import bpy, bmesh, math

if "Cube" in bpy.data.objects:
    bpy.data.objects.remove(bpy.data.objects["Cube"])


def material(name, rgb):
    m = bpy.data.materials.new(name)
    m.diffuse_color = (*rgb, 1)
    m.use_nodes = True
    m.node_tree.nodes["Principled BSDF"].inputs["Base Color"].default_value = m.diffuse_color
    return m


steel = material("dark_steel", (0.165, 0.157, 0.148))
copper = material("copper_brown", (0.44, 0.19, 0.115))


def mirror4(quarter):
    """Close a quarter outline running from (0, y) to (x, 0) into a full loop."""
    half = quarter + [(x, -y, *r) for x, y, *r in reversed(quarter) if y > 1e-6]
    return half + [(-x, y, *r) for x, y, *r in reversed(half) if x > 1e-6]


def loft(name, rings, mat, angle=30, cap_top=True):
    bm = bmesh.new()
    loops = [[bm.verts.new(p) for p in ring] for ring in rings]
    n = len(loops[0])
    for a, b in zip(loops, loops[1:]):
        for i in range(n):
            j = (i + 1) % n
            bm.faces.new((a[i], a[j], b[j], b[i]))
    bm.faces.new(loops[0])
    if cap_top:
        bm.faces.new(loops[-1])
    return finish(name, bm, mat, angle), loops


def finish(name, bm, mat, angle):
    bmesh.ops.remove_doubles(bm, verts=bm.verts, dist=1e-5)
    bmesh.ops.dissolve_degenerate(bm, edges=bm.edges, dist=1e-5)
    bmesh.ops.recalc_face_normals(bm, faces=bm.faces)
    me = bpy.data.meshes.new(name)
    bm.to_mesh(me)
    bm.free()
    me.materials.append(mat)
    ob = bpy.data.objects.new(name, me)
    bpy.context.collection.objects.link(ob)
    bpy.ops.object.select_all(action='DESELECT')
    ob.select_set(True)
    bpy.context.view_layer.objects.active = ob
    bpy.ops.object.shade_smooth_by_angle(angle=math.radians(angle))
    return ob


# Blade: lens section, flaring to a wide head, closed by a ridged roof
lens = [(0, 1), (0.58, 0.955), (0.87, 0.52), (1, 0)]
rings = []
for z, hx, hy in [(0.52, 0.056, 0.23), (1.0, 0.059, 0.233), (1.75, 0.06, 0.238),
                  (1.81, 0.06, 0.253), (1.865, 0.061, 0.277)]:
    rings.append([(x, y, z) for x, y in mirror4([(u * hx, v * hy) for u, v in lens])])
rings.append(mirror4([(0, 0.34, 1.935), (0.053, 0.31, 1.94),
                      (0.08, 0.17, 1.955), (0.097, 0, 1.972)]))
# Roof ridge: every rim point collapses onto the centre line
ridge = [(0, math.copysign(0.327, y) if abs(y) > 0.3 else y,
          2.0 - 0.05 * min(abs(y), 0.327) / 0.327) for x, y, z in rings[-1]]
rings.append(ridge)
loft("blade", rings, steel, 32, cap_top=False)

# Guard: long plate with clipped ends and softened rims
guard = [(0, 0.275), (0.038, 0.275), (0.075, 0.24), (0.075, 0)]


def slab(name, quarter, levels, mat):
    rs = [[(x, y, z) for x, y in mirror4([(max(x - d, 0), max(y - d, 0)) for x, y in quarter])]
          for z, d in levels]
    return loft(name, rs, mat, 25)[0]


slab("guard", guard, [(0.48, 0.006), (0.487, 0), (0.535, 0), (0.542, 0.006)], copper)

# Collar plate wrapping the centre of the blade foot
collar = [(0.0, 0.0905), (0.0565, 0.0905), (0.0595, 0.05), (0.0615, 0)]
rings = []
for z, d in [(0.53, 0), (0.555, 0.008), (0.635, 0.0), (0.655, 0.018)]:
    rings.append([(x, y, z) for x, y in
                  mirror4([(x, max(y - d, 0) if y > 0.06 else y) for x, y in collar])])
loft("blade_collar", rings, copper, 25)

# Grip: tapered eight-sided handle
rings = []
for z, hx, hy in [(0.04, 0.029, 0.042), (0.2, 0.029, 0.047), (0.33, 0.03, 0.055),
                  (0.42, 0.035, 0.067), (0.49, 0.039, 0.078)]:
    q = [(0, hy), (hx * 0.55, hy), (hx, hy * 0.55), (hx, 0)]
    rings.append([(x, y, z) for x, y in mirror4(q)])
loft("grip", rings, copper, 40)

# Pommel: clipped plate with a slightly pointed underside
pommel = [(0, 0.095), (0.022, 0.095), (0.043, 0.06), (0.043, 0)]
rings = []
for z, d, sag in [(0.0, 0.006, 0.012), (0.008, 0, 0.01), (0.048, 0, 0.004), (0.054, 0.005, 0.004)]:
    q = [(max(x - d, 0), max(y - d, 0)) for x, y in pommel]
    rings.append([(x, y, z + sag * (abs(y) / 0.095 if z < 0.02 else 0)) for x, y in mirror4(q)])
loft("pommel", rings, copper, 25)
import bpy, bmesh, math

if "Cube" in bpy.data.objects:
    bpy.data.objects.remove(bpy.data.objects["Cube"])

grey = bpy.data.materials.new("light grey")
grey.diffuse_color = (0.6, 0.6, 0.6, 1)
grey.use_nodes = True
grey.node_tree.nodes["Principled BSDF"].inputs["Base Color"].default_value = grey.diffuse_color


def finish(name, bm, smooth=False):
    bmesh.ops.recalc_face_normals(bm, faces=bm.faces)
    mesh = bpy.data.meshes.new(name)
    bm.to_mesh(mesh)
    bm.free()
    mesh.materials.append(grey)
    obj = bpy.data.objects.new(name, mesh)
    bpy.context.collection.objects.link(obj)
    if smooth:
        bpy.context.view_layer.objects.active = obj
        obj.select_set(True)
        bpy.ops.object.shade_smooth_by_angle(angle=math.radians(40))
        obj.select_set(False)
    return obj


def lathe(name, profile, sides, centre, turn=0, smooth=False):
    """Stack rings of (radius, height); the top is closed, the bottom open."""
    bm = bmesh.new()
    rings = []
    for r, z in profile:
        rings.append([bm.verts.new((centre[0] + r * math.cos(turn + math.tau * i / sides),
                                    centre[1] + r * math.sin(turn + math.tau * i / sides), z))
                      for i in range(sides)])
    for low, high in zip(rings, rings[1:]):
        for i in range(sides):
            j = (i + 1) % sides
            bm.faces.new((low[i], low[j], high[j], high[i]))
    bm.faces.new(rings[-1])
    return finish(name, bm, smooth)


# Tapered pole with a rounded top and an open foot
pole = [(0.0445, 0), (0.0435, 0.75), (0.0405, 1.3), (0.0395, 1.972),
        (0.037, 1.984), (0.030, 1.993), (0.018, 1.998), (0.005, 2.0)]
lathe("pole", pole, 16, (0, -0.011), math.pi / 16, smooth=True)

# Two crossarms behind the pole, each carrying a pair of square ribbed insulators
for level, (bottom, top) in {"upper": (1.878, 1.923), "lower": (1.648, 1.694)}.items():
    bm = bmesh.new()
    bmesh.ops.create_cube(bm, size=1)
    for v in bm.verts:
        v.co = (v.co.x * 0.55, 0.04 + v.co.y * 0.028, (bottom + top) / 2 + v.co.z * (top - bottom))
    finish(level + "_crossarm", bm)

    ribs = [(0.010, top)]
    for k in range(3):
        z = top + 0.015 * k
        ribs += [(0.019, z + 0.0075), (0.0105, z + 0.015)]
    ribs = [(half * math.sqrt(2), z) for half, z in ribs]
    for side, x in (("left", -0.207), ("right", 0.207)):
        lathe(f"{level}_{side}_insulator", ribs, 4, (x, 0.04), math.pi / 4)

____

In the material above, find the line containing "for low, high" and the line containing "for level, (bottom, top)", then write out exactly those two lines and every line between them, and nothing more.

    for low, high in zip(rings, rings[1:]):
        for i in range(sides):
            j = (i + 1) % sides
            bm.faces.new((low[i], low[j], high[j], high[i]))
    bm.faces.new(rings[-1])
    return finish(name, bm, smooth)


# Tapered pole with a rounded top and an open foot
pole = [(0.0445, 0), (0.0435, 0.75), (0.0405, 1.3), (0.0395, 1.972),
        (0.037, 1.984), (0.030, 1.993), (0.018, 1.998), (0.005, 2.0)]
lathe("pole", pole, 16, (0, -0.011), math.pi / 16, smooth=True)

# Two crossarms behind the pole, each carrying a pair of square ribbed insulators
for level, (bottom, top) in {"upper": (1.878, 1.923), "lower": (1.648, 1.694)}.items():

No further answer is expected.